The Palapa-A1 satellites, built by Boeing Satellite Systems, are identical to the Anik and Westar satellites Boeing built for the first domestic systems in Canada and the United States.
The Palapa-A satellite program began in February 1975 when the Indonesian government awarded two separate contracts to Boeing for the construction of two satellites, a master control station for the entire system, and nine earth stations.
Completion of the earth stations and development, construction, and launch of the first satellite took place in 17 months, one of the fastest production schedules ever undertaken by Boeing management and engineers.
Electronic platform installation
Other firms built 30 earth stations to complete the group segment of the system, which was controlled and operated by PERUMTEL, the government-owned telecommunications company.
Palapa-A's specially designed antenna concentrated the satellites signal power on all Indonesian islands, including the main isles of Sumatra, Java, Bali, Kalimantan, Sulawesi, and Irian Jaya, as well as the surrounding southeast Asia area including Singapore, Malaysia, Thailand, and the Philippines.
The earth stations relayed satellite traffic to PERUMTEL facilities in each of the serving cities and interconnected with the company's terrestrial microwave network for distribution of voice, television, facsimile, and data.
Palapa-A was a 12-transponder satellite with an average capacity of 6000 voice circuits or 12 simultaneous color television channels or any combination of the two.
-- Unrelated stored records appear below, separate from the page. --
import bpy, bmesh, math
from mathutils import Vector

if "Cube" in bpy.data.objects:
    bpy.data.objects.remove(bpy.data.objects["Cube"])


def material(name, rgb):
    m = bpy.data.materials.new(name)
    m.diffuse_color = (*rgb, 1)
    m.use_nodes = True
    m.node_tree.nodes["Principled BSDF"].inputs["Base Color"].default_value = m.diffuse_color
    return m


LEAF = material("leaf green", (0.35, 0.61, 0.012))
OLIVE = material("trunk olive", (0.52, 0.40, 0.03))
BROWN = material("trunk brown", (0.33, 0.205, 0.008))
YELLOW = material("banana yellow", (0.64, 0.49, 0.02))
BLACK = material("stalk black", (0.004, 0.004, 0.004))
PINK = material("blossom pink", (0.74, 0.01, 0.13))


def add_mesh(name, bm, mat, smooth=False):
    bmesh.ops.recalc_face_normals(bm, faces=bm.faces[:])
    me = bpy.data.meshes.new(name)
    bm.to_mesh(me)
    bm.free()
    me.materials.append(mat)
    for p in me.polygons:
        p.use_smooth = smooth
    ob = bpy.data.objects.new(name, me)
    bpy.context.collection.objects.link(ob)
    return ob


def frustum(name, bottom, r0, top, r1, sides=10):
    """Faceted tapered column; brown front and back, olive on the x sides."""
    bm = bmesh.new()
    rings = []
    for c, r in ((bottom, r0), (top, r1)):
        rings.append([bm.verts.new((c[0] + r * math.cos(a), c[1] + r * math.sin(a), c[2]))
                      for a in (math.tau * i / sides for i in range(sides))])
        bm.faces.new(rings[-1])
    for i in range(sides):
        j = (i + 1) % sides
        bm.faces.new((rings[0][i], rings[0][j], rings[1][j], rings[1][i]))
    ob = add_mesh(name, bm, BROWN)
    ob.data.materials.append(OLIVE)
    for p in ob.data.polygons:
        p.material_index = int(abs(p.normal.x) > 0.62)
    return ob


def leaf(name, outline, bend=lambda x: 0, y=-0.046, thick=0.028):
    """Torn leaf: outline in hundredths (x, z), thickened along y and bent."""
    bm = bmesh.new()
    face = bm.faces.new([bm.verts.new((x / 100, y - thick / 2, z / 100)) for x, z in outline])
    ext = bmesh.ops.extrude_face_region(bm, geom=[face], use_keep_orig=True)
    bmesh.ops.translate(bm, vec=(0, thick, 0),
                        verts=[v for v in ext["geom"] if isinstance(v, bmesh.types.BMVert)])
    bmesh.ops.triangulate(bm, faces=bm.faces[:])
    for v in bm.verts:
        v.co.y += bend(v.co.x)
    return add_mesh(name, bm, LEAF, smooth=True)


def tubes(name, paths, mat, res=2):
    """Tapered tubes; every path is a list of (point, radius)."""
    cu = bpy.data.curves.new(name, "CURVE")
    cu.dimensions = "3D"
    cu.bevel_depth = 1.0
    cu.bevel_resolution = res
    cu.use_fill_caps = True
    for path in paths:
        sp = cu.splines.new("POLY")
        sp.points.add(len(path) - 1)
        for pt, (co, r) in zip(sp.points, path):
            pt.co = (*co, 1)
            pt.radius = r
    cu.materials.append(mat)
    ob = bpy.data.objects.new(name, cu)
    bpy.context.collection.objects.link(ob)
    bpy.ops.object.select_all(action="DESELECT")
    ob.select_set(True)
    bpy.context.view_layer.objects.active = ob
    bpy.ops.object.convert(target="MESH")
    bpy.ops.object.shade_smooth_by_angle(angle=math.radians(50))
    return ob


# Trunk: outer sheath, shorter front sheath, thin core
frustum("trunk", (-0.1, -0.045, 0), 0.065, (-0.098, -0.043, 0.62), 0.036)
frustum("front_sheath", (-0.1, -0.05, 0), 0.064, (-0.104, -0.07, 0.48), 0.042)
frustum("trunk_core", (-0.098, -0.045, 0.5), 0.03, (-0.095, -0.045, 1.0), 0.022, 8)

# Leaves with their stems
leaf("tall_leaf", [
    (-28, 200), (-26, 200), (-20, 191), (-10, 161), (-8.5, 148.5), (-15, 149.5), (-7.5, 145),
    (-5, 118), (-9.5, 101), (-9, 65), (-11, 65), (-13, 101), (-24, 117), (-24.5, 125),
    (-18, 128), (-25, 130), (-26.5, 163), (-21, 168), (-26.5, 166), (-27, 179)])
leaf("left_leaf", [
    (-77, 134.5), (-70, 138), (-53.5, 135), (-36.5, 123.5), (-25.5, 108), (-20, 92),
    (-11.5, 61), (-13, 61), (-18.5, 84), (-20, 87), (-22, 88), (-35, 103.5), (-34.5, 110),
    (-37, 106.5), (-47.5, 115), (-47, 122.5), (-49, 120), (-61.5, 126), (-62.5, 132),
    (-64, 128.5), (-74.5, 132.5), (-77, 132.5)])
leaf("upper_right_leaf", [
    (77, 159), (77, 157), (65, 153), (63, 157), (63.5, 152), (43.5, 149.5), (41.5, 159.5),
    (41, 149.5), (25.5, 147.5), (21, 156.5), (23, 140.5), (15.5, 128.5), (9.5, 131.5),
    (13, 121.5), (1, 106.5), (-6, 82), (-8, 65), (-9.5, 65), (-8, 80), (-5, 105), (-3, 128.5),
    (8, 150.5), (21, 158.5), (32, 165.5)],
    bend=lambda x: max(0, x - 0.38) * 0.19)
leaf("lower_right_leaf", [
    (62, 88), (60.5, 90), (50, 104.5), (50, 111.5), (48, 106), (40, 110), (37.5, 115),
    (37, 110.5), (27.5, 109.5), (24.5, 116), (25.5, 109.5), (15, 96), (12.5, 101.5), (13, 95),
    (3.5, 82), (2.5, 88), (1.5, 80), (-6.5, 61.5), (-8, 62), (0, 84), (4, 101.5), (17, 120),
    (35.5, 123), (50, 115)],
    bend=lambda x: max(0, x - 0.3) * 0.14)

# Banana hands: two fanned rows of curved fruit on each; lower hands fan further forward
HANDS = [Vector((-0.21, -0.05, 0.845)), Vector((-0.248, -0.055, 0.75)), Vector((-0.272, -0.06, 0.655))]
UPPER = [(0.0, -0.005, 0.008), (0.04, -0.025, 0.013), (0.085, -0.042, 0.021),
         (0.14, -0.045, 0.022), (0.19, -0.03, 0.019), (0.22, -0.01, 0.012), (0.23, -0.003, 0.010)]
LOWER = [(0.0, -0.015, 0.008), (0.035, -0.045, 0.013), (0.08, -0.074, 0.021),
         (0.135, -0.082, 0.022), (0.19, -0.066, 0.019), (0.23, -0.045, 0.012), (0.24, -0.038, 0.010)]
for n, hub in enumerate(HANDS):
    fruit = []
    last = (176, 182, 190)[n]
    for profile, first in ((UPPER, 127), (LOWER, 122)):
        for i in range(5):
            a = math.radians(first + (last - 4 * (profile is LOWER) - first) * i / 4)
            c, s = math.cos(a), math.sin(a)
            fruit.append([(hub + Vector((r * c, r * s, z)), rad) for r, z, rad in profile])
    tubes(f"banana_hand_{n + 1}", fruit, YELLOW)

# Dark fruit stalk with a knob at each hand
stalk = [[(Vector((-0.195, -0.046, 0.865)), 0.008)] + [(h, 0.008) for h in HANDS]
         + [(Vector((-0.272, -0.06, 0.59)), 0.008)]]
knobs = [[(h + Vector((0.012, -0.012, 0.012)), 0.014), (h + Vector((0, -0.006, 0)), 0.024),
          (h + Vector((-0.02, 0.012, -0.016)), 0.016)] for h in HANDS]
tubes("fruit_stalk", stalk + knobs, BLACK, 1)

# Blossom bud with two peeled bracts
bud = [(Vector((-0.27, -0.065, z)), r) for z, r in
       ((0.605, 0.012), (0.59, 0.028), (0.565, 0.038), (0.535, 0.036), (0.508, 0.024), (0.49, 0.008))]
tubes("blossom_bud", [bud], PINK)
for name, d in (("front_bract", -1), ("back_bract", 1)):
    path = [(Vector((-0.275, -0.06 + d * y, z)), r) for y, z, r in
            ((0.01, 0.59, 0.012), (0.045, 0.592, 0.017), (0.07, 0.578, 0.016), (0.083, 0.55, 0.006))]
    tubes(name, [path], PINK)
Contract lifetime of the satellite in orbit was seven years.
The satellite was 11 feet 2 inches high (including antenna) and 6 feet 3 inches in diameter. The shaped-beam antenna was a solar transparent 5-foot parabolic dish. Launch weight of the satellite was 1,265 pounds; in-orbit weight was 654 pounds.
NASA's launch vehicle for the Palapa-A satellite was the Delta 2914, the same type booster used to launch the earlier Anik and Westar satellites.
Palapa, a name signifying national unity, was chosen by President Suharto in July 1975. The name symbolizes the fulfillment of a vow for unity first expressed by GajahMada, a revered national hero of the 14th century who served as a Prime Minister of the Kingdom of Majapahit. He had vowed not to partake of palapa, a national delicacy,until the goal of national unity was achieved.